Thursday, March 08, 2018

State Asset Protection Trusts Take Another Hit

Numerous states have statutes that allow for the creation of self-settled discretionary trusts that are protected from claims of the settlor while allowing the settlor to be a discretionary beneficiary. Such trusts are likely valid for settlors who are residents of the particular state, the property in the trust is located in that state, and no other state has jurisdiction over the parties. While these states seek the trust business of persons outside of their borders seeking these benefits, the validity of these benefits to such person has been an unanswered question.

In a recent Supreme Court of Alaska case (Alaska being one of the states that allow for asset protection trusts), judgment debtors transferred Montana property to an Alaska asset protection trust after judgments were entered against them. The judgment creditors brought an action to void the transfer to the trust as a fraudulent conveyance in Montana applying Montana law, and prevailed. A bankruptcy trustee in a Chapter 7 bankruptcy brought in Alaska also sought to have the transfer voided as a fraudulent transfer in federal court, and prevailed.

The debtors sought to have both of these determinations voided because they should have been heard in Alaska state court. This was based on Alaska law that conferred jurisdiction regarding fraudulent conveyance claims involving Alaska asset protection trusts exclusively to Alaska state courts. The Alaska Supreme Court ultimately ruled:

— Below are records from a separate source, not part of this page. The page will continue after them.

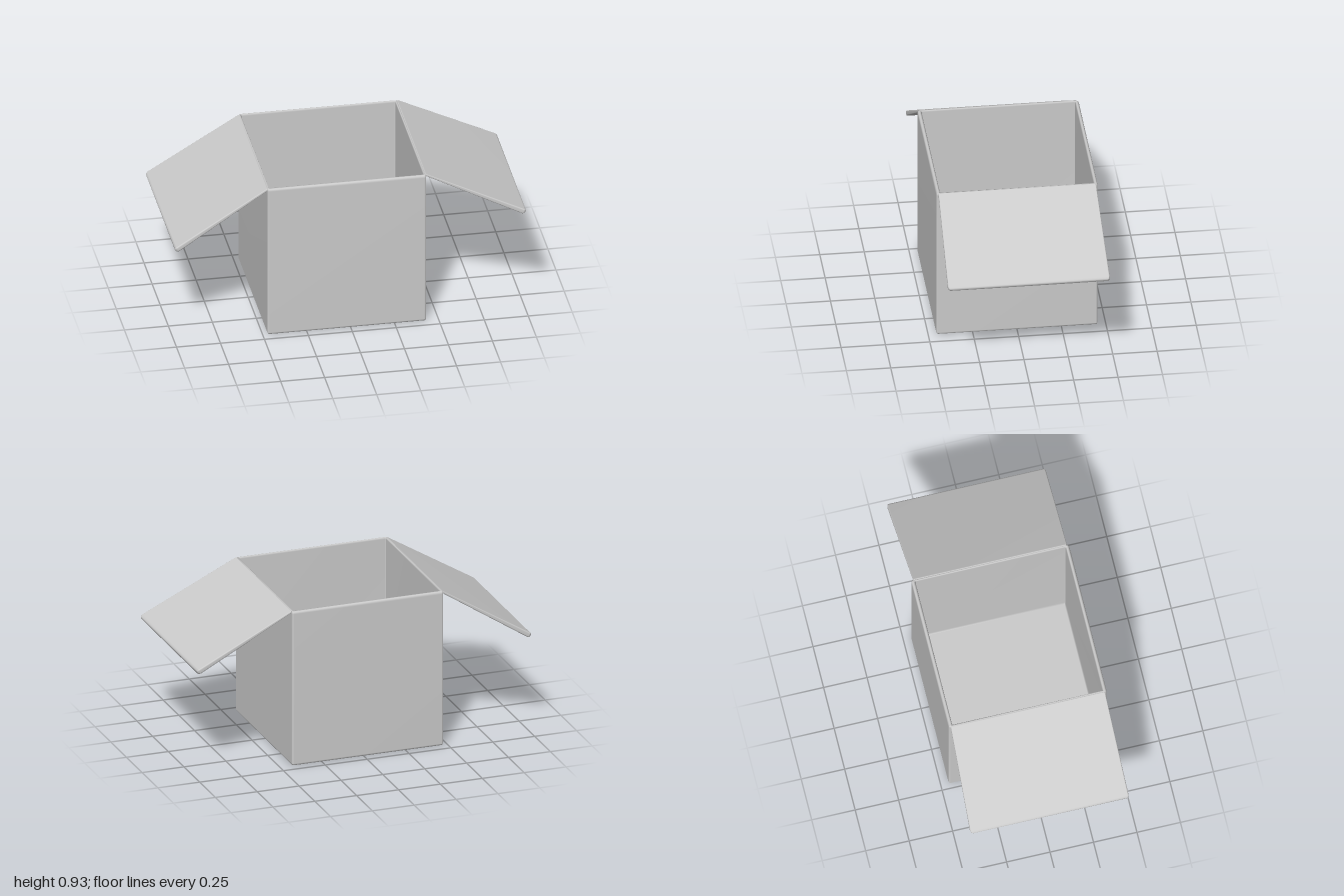
import * as THREE from 'three';

const CORNER_STEPS = 3;

// Points of a rounded rectangle (half sizes hx, hz, corner radius r) at height y.
function ring([hx, hz, y, r]) {
  const pts = [];
  for (let q = 0; q < 4; q++) {
    const sx = q === 0 || q === 3 ? 1 : -1;
    const sz = q < 2 ? 1 : -1;
    for (let i = 0; i <= CORNER_STEPS; i++) {
      const a = (q + i / CORNER_STEPS) * Math.PI / 2;
      pts.push(sx * (hx - r) + r * Math.cos(a), y, sz * (hz - r) + r * Math.sin(a));
    }
  }
  return pts;
}

// Closed skin through a list of rings; area-weighted normals keep the big faces flat.
function loft(sections) {
  const n = 4 * (CORNER_STEPS + 1);
  const pos = sections.flatMap(ring);
  const idx = [];
  for (let k = 0; k < sections.length - 1; k++) {
    for (let i = 0; i < n; i++) {
      const a = k * n + i, b = k * n + (i + 1) % n;
      idx.push(a, a + n, b, b, a + n, b + n);
    }
  }
  // End caps
  const last = (sections.length - 1) * n;
  for (let i = 1; i < n - 1; i++) {
    idx.push(0, i, i + 1, last, last + i + 1, last + i);
  }
  const geo = new THREE.BufferGeometry();
  geo.setAttribute('position', new THREE.Float32BufferAttribute(pos, 3));
  geo.setIndex(idx);
  geo.computeVertexNormals();
  return geo;
}

export function createModel() {
  const group = new THREE.Group();
  const mat = new THREE.MeshStandardMaterial({ color: 0xcccccc });

  // Open box: up the outside, over the rim, down the inside to the floor
  const hx = 0.452, hz = 0.455, top = 0.925;
  const ix = 0.438, iz = 0.432, floor = 0.02;
  const box = new THREE.Mesh(loft([
    [hx - 0.012, hz - 0.014, 0, 0.005],
    [hx - 0.004, hz - 0.004, 0.004, 0.01],
    [hx, hz, 0.014, 0.012],
    [hx, hz, top - 0.014, 0.012],
    [hx - 0.002, hz - 0.004, top - 0.004, 0.01],
    [hx - 0.005, hz - 0.01, top, 0.008],
    [ix + 0.003, iz + 0.006, top, 0.006],
    [ix, iz, top - 0.008, 0.005],
    [ix, iz, floor + 0.008, 0.005],
    [ix - 0.008, iz - 0.008, floor, 0.004],
  ]), mat);
  box.name = 'box';
  box.position.x = -0.022;
  group.add(box);

  // Flaps: thin at the hinge, thicker and slightly wider at the tip
  const flap = (name, x0, y0, x1, y1) => {
    const len = Math.hypot(x1 - x0, y1 - y0);
    const mesh = new THREE.Mesh(loft([
      [0.003, 0.438, -0.005, 0.002],
      [0.006, 0.443, 0, 0.004],
      [0.015, 0.456, len - 0.016, 0.008],
      [0.012, 0.452, len - 0.005, 0.007],
      [0.006, 0.444, len, 0.004],
    ]), mat);
    mesh.name = name;
    mesh.position.set(x0, y0, 0);
    mesh.rotation.z = Math.atan2(x0 - x1, y1 - y0);
    group.add(mesh);
  };
  flap('leftFlap', 0.43, 0.922, 0.995, 0.636);
  flap('rightFlap', -0.472, 0.918, -0.996, 0.586);

  return group;
}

a. The Full Faith and Credit Clause of the U.S. Constitution does not force states to be bound by another state’s law that exclusive jurisdiction to hear matters based on a cause of action even though that state created the cause of action. The court also noted that a fraudulent transfer action is a “transitory” action so that it may be brought in a court having jurisdiction over the parties without regard to where the transfer took place.

b. The Supremacy Clause of the U.S. Constitution prevents a state from depriving federal courts of their jurisdiction.

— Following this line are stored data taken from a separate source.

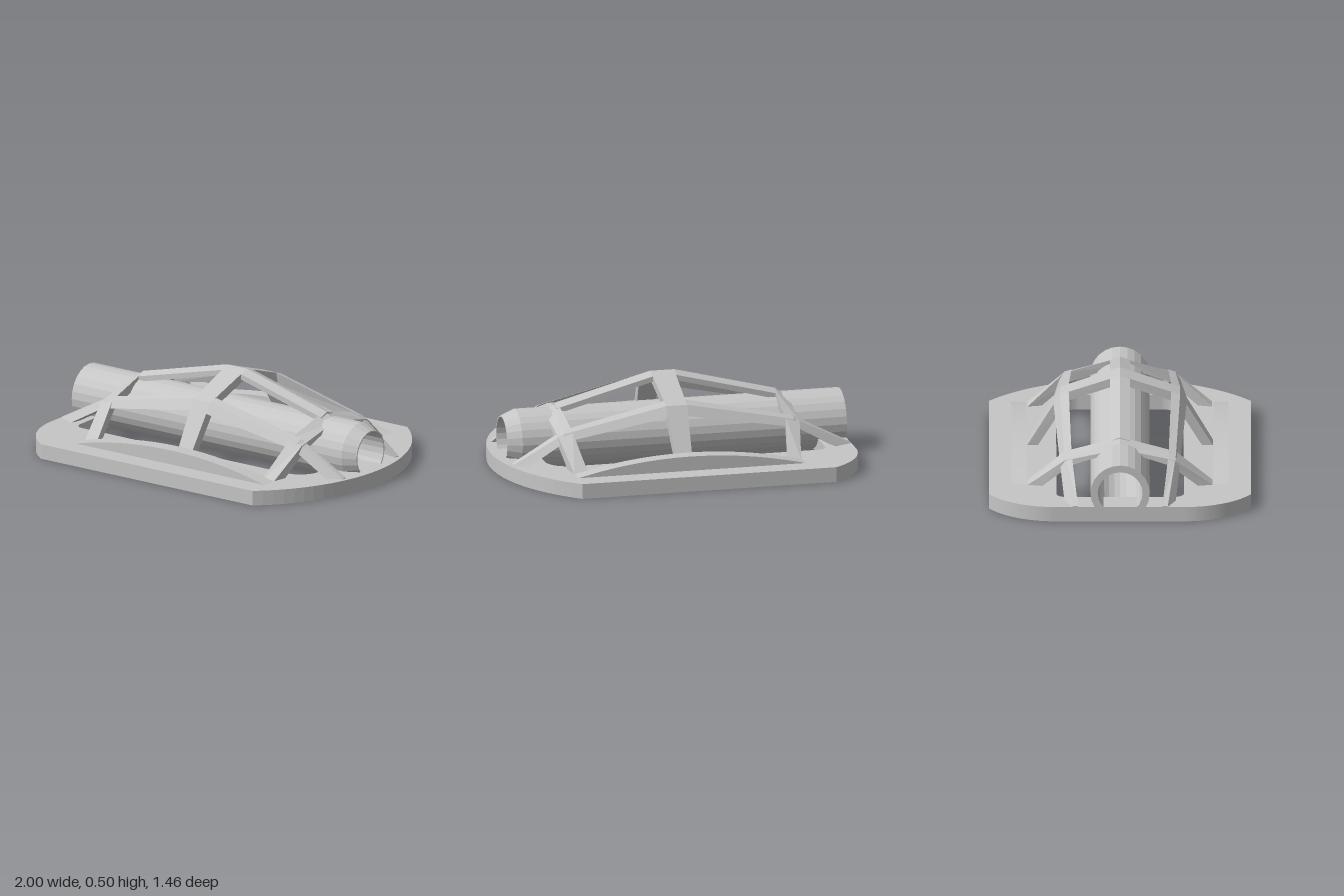
import * as THREE from 'three';

const grey = new THREE.MeshStandardMaterial({ color: 0xc6c6c6, flatShading: true });
grey.name = 'plain grey';

// Closed solid through equal-sized cross-sections, faces turned outward
function loft(sections) {
  const n = sections[0].length, tris = [];
  for (let s = 0; s < sections.length - 1; s++) {
    const a = sections[s], b = sections[s + 1];
    for (let i = 0; i < n; i++) {
      const j = (i + 1) % n;
      tris.push([a[i], a[j], b[j]], [a[i], b[j], b[i]]);
    }
  }
  const first = sections[0], last = sections[sections.length - 1];
  for (let i = 1; i < n - 1; i++) {
    tris.push([first[0], first[i + 1], first[i]], [last[0], last[i], last[i + 1]]);
  }
  let volume = 0;
  for (const [a, b, c] of tris) volume += a.dot(b.clone().cross(c));
  const pts = tris.flatMap(([a, b, c]) => (volume < 0 ? [a, c, b] : [a, b, c]));
  const g = new THREE.BufferGeometry().setFromPoints(pts);
  g.computeVertexNormals();
  return g;
}

const v = (x, y, z) => new THREE.Vector3(x, y, z);

export function createModel() {
  const model = new THREE.Group();
  const add = (name, geometry) => {
    const mesh = new THREE.Mesh(geometry, grey);
    mesh.name = name;
    model.add(mesh);
  };

  // Base plate: broad arc at one end, rounded corners at the other
  const plate = new THREE.Shape();
  const end = Math.atan2(0.73, 0.614), corner = Math.asin(0.37 / 0.44);
  plate.moveTo(-0.8, -0.73);
  plate.lineTo(0.66, -0.73);
  plate.absarc(0.046, 0, 0.954, -end, end, false);
  plate.lineTo(-0.8, 0.73);
  plate.absarc(-0.56, 0.36, 0.44, Math.PI - corner, Math.PI, false);
  plate.absarc(-0.56, -0.36, 0.44, Math.PI, Math.PI + corner, false);
  // Window under the tube, rounder at the broad end
  const hole = new THREE.Path();
  const r = 0.05, big = 0.13, x0 = -0.84, x1 = 0.75, w = 0.355;
  hole.absarc(x1 - big, w - big, big, Math.PI / 2, 0, true);
  hole.absarc(x1 - big, -w + big, big, 0, -Math.PI / 2, true);
  hole.absarc(x0 + r, -w + r, r, -Math.PI / 2, -Math.PI, true);
  hole.absarc(x0 + r, w - r, r, Math.PI, Math.PI / 2, true);
  hole.closePath();
  plate.holes.push(hole);
  const plateGeo = new THREE.ExtrudeGeometry(plate, { depth: 0.085, bevelEnabled: false, curveSegments: 14 });
  plateGeo.rotateX(-Math.PI / 2);
  add('basePlate', plateGeo);

  // Hollow tube with a tapered end
  const profile = [[0.125, -1], [0.165, -1], [0.165, 0.86], [0.132, 0.94], [0.125, 0.94], [0.125, -1]];
  const tube = new THREE.LatheGeometry(profile.map(p => new THREE.Vector2(...p)), 24);
  tube.rotateZ(-Math.PI / 2);
  tube.translate(0, 0.167, 0);
  add('tube', tube);

  // Low arched rails along both edges
  const rail = new THREE.Shape();
  const reach = 0.65, rise = 0.082;
  const R = (reach ** 2 + rise ** 2) / (2 * rise), half = Math.asin(reach / R);
  rail.moveTo(-reach, 0.085);
  rail.lineTo(reach, 0.085);
  rail.absarc(0, 0.085 + rise - R, R, Math.PI / 2 - half, Math.PI / 2 + half, false);
  for (const z of [0.52, -0.605]) {
    const g = new THREE.ExtrudeGeometry(rail, { depth: 0.085, bevelEnabled: false, curveSegments: 14 });
    g.translate(0, 0, z);
    add(z > 0 ? 'frontRail' : 'backRail', g);
  }

  // Cross ribs: each row is outer z, outer y, inner z, inner y,
  // outer x, inner x, half width, drop of the edge facing the model's end
  const rib = (name, side, rows) => {
    const section = ([oz, oy, iz, iy, ox, ix, h, drop], s) => [
      v(side * (ox - h), oy, s * oz), v(side * (ox + h), oy - drop, s * oz),
      v(side * (ix + h), iy, s * iz), v(side * (ix - h), iy, s * iz)];
    add(name, loft([
      ...rows.map(p => section(p, 1)),
      ...rows.slice(0, 2).reverse().map(p => section(p, -1))]));
  };
  rib('middleRib', 1, [
    [0.52, 0.08, 0.46, 0.08, 0.015, 0.015, 0.045, 0],
    [0.335, 0.39, 0.295, 0.35, 0.02, 0.02, 0.06, 0],
    [0, 0.505, 0, 0.455, 0.02, 0.02, 0.068, 0]]);
  for (const side of [-1, 1]) {
    rib(side > 0 ? 'leftRib' : 'rightRib', side, [
      [0.52, 0.08, 0.44, 0.08, 0.61, 0.627, 0.04, 0],
      [0.31, 0.27, 0.28, 0.215, 0.652, 0.657, 0.04, 0.025],
      [0, 0.358, 0, 0.31, 0.66, 0.66, 0.04, 0.043]]);
  }

  // Ridge beam with a shallow roof on top
  const ridge = [[-0.63, 0.358], [-0.05, 0.505], [0.09, 0.505], [0.64, 0.356]];
  add('ridgeBeam', loft(ridge.map(([x, y]) => [
    v(x, y, 0), v(x, y - 0.019, 0.055), v(x, y - 0.05, 0.055),
    v(x, y - 0.05, -0.055), v(x, y - 0.019, -0.055)])));

  // Side stringers, following the bend of the ribs: cross-sections as z, y pairs
  const tip = [[0.235, 0.09], [0.265, 0.088], [0.3, 0.03], [0.24, 0.02]];
  const shoulder = [[0.27, 0.272], [0.31, 0.26], [0.335, 0.22], [0.28, 0.21]];
  const middle = [[0.285, 0.407], [0.335, 0.39], [0.37, 0.333], [0.305, 0.335]];
  const stations = [[-0.995, tip], [-0.66, shoulder], [-0.04, middle], [0.08, middle], [0.66, shoulder], [0.94, tip]];
  for (const s of [1, -1]) {
    add(s > 0 ? 'frontStringer' : 'backStringer',
      loft(stations.map(([x, pts]) => pts.map(([z, y]) => v(x, y, s * z)))));
  }
  return model;
}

The U.S. Constitution has always been a concern regarding the enforceability of the protections of state asset protection trust law when the debtor resides in another state or is exposed to the jurisdiction of another state’s law or courts, but given the relative newness of these statutes there was a dearth of case law resolving whether these concerns would be recognized by courts hearing these cases. This case, along with other similar decisions that are springing up, validate these concerns and cast doubt on the ability of asset protection trust states to offer enforceable protection when the debtors reside outside of the state, have property outside of the state, or are subject to the jurisdiction of courts outside of the asset protection trust state.

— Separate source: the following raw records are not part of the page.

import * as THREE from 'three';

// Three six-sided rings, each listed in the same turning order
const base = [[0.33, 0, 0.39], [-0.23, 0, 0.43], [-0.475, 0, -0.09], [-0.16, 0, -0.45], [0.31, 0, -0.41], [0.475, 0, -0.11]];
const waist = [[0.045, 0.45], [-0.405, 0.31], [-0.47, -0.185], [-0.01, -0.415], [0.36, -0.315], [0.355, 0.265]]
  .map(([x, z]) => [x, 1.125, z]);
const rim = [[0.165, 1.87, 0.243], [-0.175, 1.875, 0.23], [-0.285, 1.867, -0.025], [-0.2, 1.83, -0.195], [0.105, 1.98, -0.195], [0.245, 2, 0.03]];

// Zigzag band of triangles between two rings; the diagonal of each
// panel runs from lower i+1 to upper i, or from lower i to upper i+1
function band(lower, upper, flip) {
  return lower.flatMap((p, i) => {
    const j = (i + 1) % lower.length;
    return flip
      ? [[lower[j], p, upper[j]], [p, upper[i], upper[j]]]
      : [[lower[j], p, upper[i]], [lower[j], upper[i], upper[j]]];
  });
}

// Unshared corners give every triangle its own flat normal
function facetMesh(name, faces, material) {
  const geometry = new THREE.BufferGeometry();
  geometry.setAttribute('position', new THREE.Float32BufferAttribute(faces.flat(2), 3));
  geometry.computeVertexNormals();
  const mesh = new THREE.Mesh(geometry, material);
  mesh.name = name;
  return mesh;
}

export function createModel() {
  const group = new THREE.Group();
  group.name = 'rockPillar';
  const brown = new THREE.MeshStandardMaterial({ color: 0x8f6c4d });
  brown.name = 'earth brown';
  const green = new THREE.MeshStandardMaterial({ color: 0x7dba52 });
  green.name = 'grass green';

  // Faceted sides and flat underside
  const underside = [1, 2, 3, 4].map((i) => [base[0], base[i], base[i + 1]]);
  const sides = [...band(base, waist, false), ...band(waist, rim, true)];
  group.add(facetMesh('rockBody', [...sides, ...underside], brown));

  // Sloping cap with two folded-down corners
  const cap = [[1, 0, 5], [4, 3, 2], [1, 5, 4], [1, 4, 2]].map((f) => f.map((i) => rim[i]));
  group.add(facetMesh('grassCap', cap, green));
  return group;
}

Note that these constitutional concerns are not an issue when the trust is situated outside of the U.S. in a non-U.S. asset protection (at least when the assets are situated outside of the U.S).

Toni 1 Trust v. Wacker, 2018 WL 1125033 (Alaska 2018)

No comments: